Look for "finish" in every line of the listing. Copy the lines that have it.

:: Data extracts ::
◇ ◇ ◇ ◇ ◇ ◇ ◇

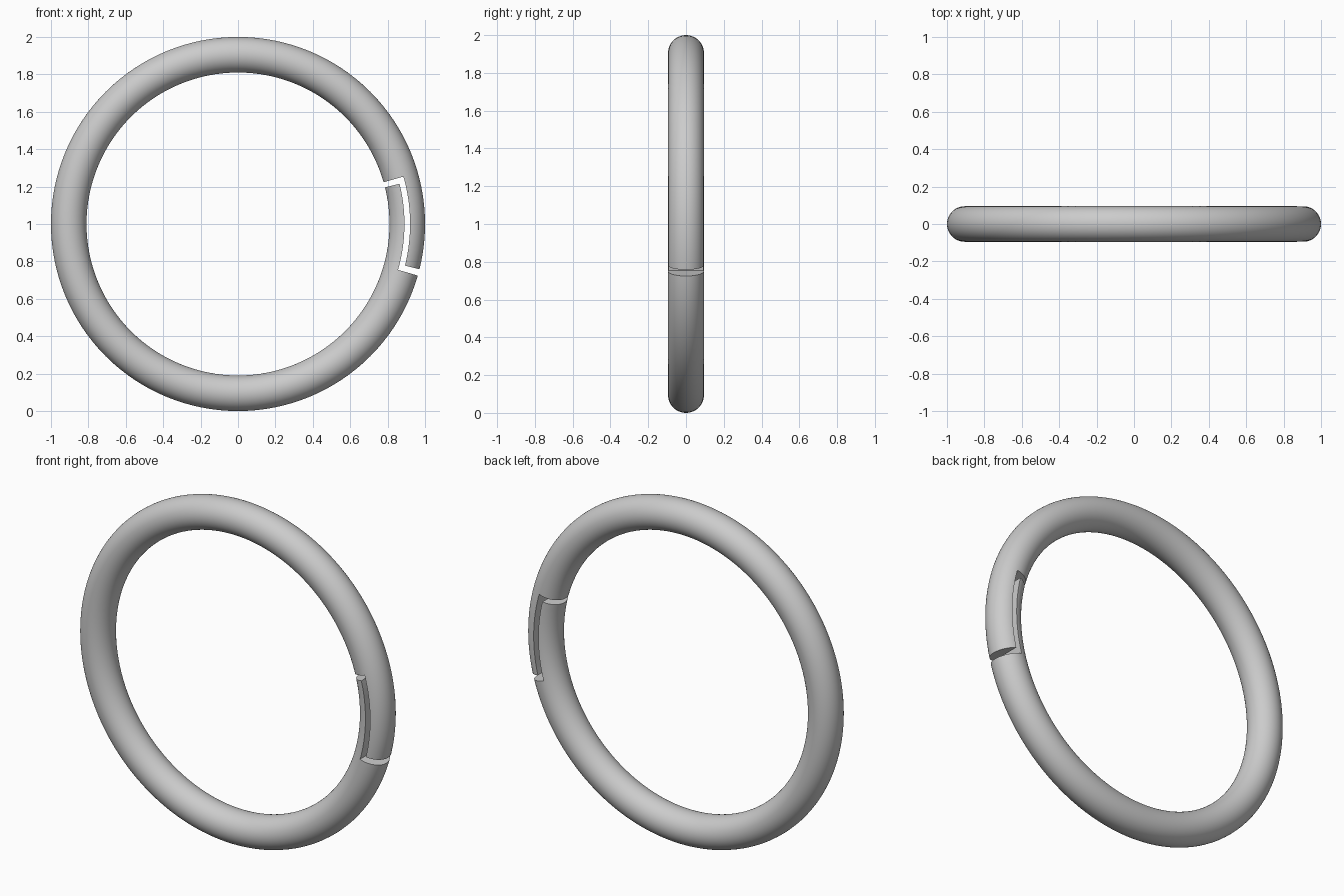
import bpy, bmesh
from math import radians, cos, sin, pi

if "Cube" in bpy.data.objects:
    bpy.data.objects.remove(bpy.data.objects["Cube"])

R, TUBE = 0.905, 0.095   # ring radius and tube radius
GAP = 0.015              # half width of the clearance along the joint
END, FAR = 14, 16        # angles (degrees) bounding the end gaps

# Split ring: torus standing upright
bpy.ops.mesh.primitive_torus_add(major_radius=R, minor_radius=TUBE,
                                 major_segments=128, minor_segments=48,
                                 location=(0, 0, 1), rotation=(pi / 2, 0, 0))
ring = bpy.context.object
ring.name = "split_ring"
bpy.ops.object.transform_apply(location=True, rotation=True)


def arc(r, a0, a1, n=24):
    return [(r, a0 + (a1 - a0) * i / n) for i in range(n + 1)]


# Stepped gap profile in polar form, extruded through the ring
profile = ([(0.7, FAR)] + arc(R + GAP, FAR, -END) + [(1.1, -END), (1.1, -FAR)]
           + arc(R - GAP, -FAR, END) + [(0.7, END)])
bm = bmesh.new()
verts = [bm.verts.new((r * cos(radians(a)), -0.2, 1 + r * sin(radians(a))))
         for r, a in profile]
face = bm.faces.new(verts)
ext = bmesh.ops.extrude_face_region(bm, geom=[face])
bmesh.ops.translate(bm, vec=(0, 0.4, 0),
                    verts=[g for g in ext["geom"] if isinstance(g, bmesh.types.BMVert)])
bmesh.ops.recalc_face_normals(bm, faces=bm.faces)
mesh = bpy.data.meshes.new("gap_cutter")
bm.to_mesh(mesh)
bm.free()
cutter = bpy.data.objects.new("gap_cutter", mesh)
cutter.hide_render = True
bpy.context.collection.objects.link(cutter)

# Cut the lap joint, then remove the cutter
mod = ring.modifiers.new("lap_joint", 'BOOLEAN')
mod.operation = 'DIFFERENCE'
mod.solver = 'EXACT'
mod.object = cutter
bpy.ops.object.modifier_apply(modifier=mod.name)
bpy.data.objects.remove(cutter)

# Smooth tube with crisp cut edges
bpy.ops.object.shade_smooth_by_angle(angle=radians(30))
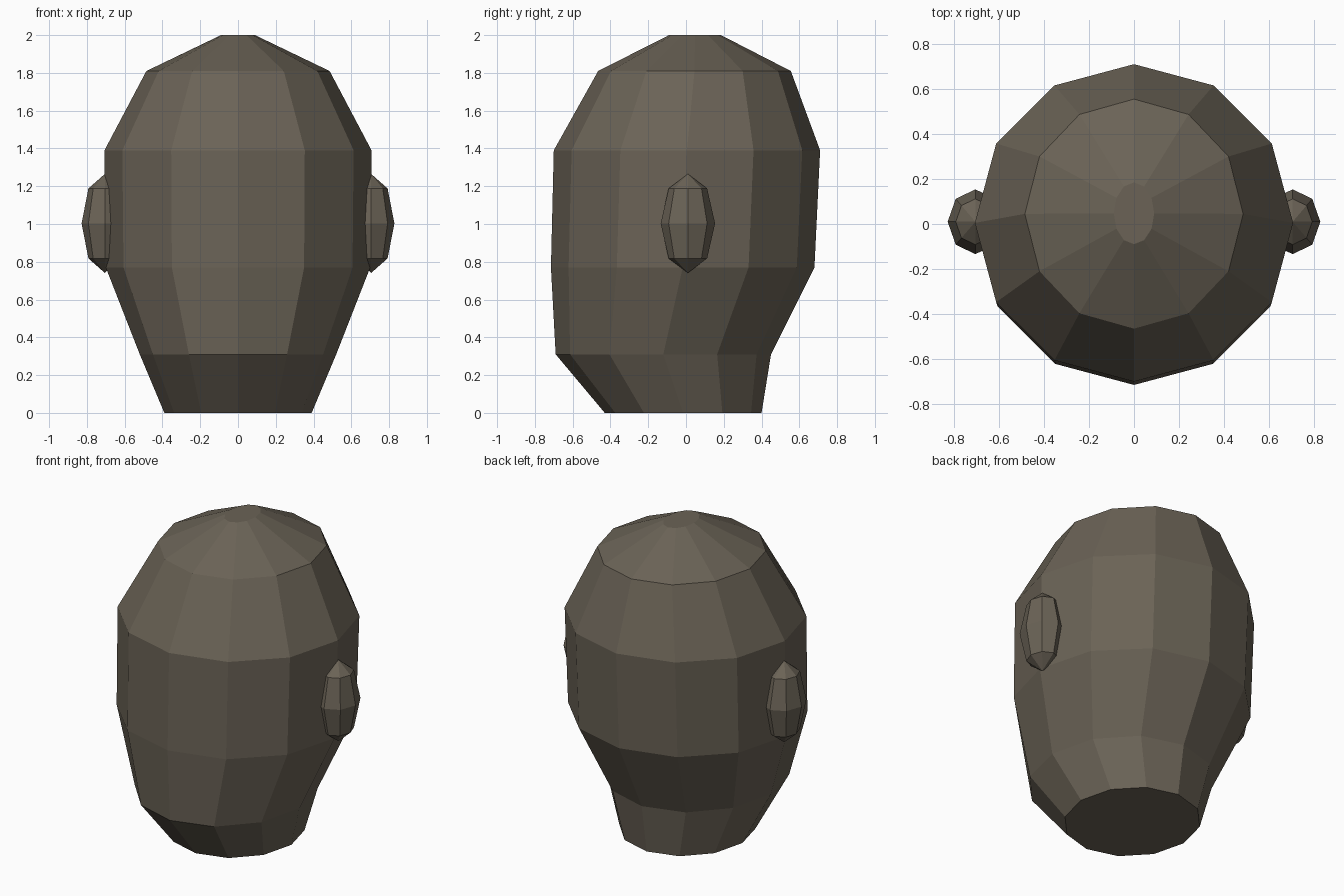
import bpy, bmesh, math
from mathutils import Matrix

if "Cube" in bpy.data.objects:
    bpy.data.objects.remove(bpy.data.objects["Cube"])

clay = bpy.data.materials.new("warm grey brown")
clay.diffuse_color = (0.145, 0.124, 0.093, 1)
clay.use_nodes = True
clay.node_tree.nodes["Principled BSDF"].inputs["Base Color"].default_value = clay.diffuse_color


def finish(name, bm):
    bmesh.ops.recalc_face_normals(bm, faces=bm.faces)
    mesh = bpy.data.meshes.new(name)
    bm.to_mesh(mesh)
    bm.free()
    mesh.materials.append(clay)
    obj = bpy.data.objects.new(name, mesh)
    bpy.context.collection.objects.link(obj)
    return obj


# Head and neck: twelve-sided rings as (z, half width, front y, back y)
SIDES = 12
profile = [
    (0.00, 0.39, -0.43, 0.40),
    (0.31, 0.52, -0.69, 0.45),
    (0.77, 0.70, -0.715, 0.68),
    (1.39, 0.707, -0.70, 0.71),
    (1.81, 0.485, -0.465, 0.555),
    (2.00, 0.09, -0.09, 0.185),
]
bm = bmesh.new()
rings = []
for z, rx, front, back in profile:
    cy, ry = (front + back) / 2, (back - front) / 2
    angles = [math.tau * i / SIDES for i in range(SIDES)]
    rings.append([bm.verts.new((rx * math.cos(a), cy + ry * math.sin(a), z)) for a in angles])
for low, high in zip(rings, rings[1:]):
    for i in range(SIDES):
        j = (i + 1) % SIDES
        bm.faces.new((low[i], low[j], high[j], high[i]))
bm.faces.new(rings[0])
bm.faces.new(rings[-1])
finish("head", bm)

# Ears: stretched low-poly spheres on both sides
for side, name in ((1, "ear_right"), (-1, "ear_left")):
    bm = bmesh.new()
    place = Matrix.Translation((side * 0.705, 0.01, 1.003)) @ Matrix.Diagonal((0.123, 0.144, 0.262, 1))
    bmesh.ops.create_uvsphere(bm, u_segments=8, v_segments=4, radius=1, matrix=place)
    finish(name, bm)
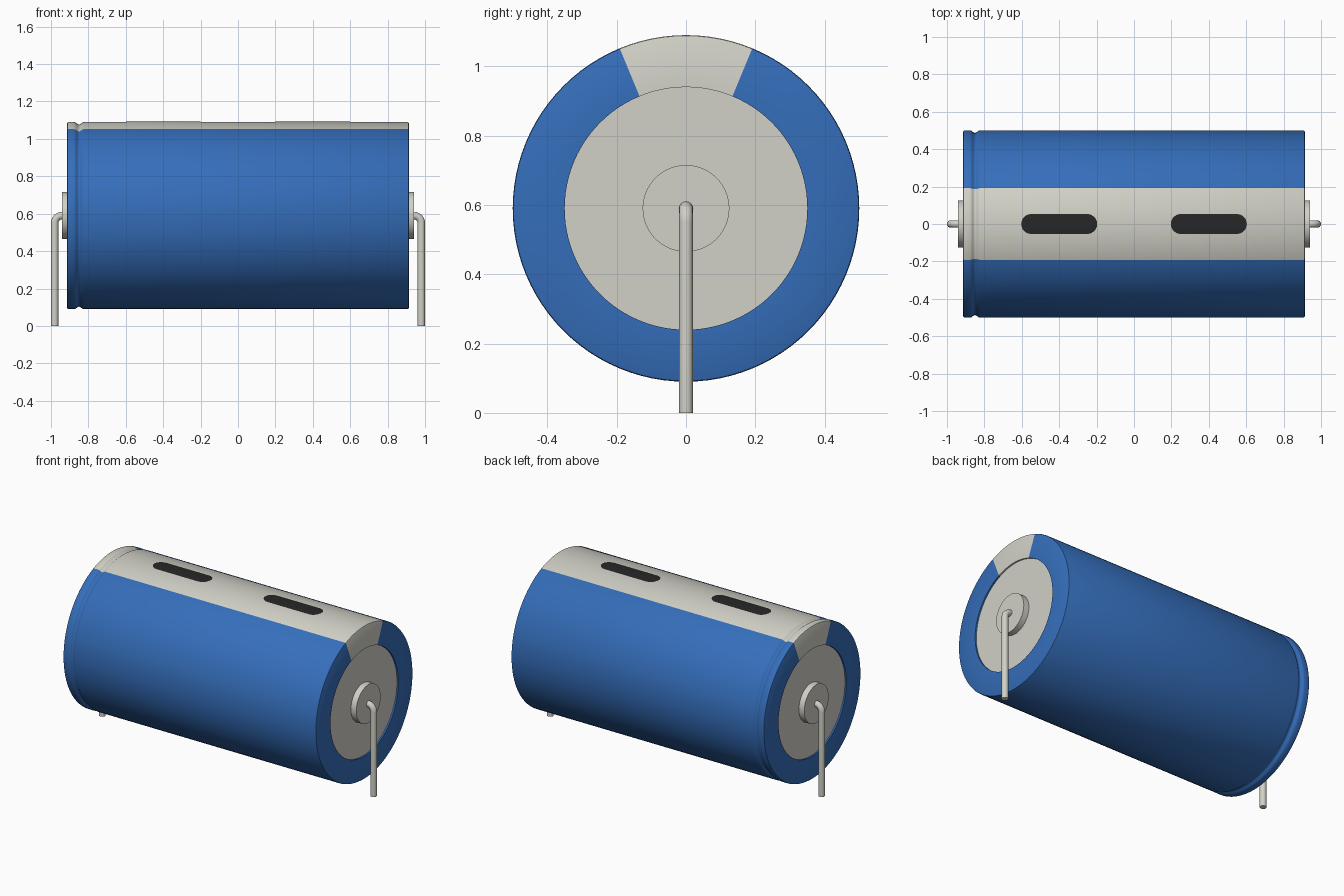
import bpy, bmesh
from math import sin, cos, pi, sqrt, atan2, radians
from mathutils import Vector

cube = bpy.data.objects.get("Cube")
if cube:
    bpy.data.objects.remove(cube, do_unlink=True)

AXIS_Z = 0.59      # height of the body's axis
R = 0.5            # body radius
HALF = 0.913       # half the body length
SEGS = 96


def material(name, rgb):
    m = bpy.data.materials.new(name)
    m.use_nodes = True
    m.diffuse_color = (*rgb, 1)
    m.node_tree.nodes["Principled BSDF"].inputs["Base Color"].default_value = (*rgb, 1)
    return m


blue = material("blue sleeve", (0.035, 0.155, 0.493))
grey = material("warm grey metal", (0.645, 0.638, 0.572))
black = material("black marking", (0.02, 0.02, 0.02))


def finish(ob):
    bpy.ops.object.select_all(action="DESELECT")
    ob.select_set(True)
    bpy.context.view_layer.objects.active = ob
    bpy.ops.object.shade_smooth_by_angle(angle=radians(30))


def add_mesh(name, bm, mats):
    me = bpy.data.meshes.new(name)
    bm.to_mesh(me)
    bm.free()
    for m in mats:
        me.materials.append(m)
    ob = bpy.data.objects.new(name, me)
    bpy.context.collection.objects.link(ob)
    finish(ob)
    return ob


def lathe(profile):
    """Turn (x, radius) points about the body's axis and cap both ends."""
    bm = bmesh.new()
    rings = []
    for x, r in profile:
        angles = [2 * pi * i / SEGS for i in range(SEGS)]
        rings.append([bm.verts.new((x, r * sin(a), AXIS_Z + r * cos(a))) for a in angles])
    for a, b in zip(rings, rings[1:]):
        for i in range(SEGS):
            j = (i + 1) % SEGS
            bm.faces.new((a[i], a[j], b[j], b[i]))
    bm.faces.new(rings[0])
    bm.faces.new(rings[-1])
    bmesh.ops.recalc_face_normals(bm, faces=bm.faces)
    return bm


# Sleeved body: recessed end discs, softened rims, crimp groove near the left end of the profile
rim = [(0.903, 0.35), (HALF, 0.35), (HALF, R - 0.006), (HALF - 0.002, R - 0.002), (HALF - 0.006, R)]
groove = [(-0.85 + 0.025 * t, R - 0.013 * (1 + cos(pi * t)) / 2)
          for t in [k / 5 for k in range(-5, 6)]]
body = lathe([(-x, r) for x, r in rim] + groove + rim[::-1])
for f in body.faces:
    c = f.calc_center_median()
    on_stripe = abs(atan2(c.y, c.z - AXIS_Z)) < radians(22.5)
    f.material_index = 1 if on_stripe or len(f.verts) > 4 else 0
add_mesh("body", body, [blue, grey])

# Polarity marks: rounded slots lying on the stripe
mark_r, mark_len, rows = 0.053, 0.15, 24
for name, cx in (("right_mark", -0.4), ("left_mark", 0.4)):
    bm = bmesh.new()
    pairs = []
    for k in range(rows + 1):
        t = -pi / 2 + pi * k / rows
        y = mark_r * sin(t)
        z = AXIS_Z + sqrt((R + 0.002) ** 2 - y * y)
        w = mark_len + mark_r * cos(t)
        pairs.append([bm.verts.new((cx + s * w, y, z)) for s in (-1, 1)])
    for a, b in zip(pairs, pairs[1:]):
        bm.faces.new((a[0], a[1], b[1], b[0]))
    add_mesh(name, bm, [black])

# Terminal bosses and bent wire leads at both ends
BEND, LEAD_X = 0.04, 0.98
for side, s in (("left", 1), ("right", -1)):
    add_mesh(side + "_boss", lathe([(s * 0.89, 0.125), (s * 0.942, 0.125)]), [grey])

    path = [Vector((s * 0.92, 0, AXIS_Z))]
    for k in range(13):
        a = pi / 2 * k / 12
        path.append(Vector((s * (LEAD_X - BEND + BEND * sin(a)), 0, AXIS_Z - BEND + BEND * cos(a))))
    path.append(Vector((s * LEAD_X, 0, 0)))
    cu = bpy.data.curves.new(side + "_lead", "CURVE")
    cu.dimensions = "3D"
    cu.bevel_depth = 0.02
    cu.bevel_resolution = 6
    cu.use_fill_caps = True
    sp = cu.splines.new("POLY")
    sp.points.add(len(path) - 1)
    for p, co in zip(sp.points, path):
        p.co = (*co, 1)
    cu.materials.append(grey)
    ob = bpy.data.objects.new(side + "_lead", cu)
    bpy.context.collection.objects.link(ob)
    bpy.ops.object.select_all(action="DESELECT")
    ob.select_set(True)
    bpy.context.view_layer.objects.active = ob
    bpy.ops.object.convert(target="MESH")
    finish(bpy.context.view_layer.objects.active)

◇ ◇ ◇ ◇ ◇ ◇ ◇

:: Response below ::
def finish(name, bm):
finish("head", bm)
    finish(name, bm)
def finish(ob):
    finish(ob)
    finish(bpy.context.view_layer.objects.active)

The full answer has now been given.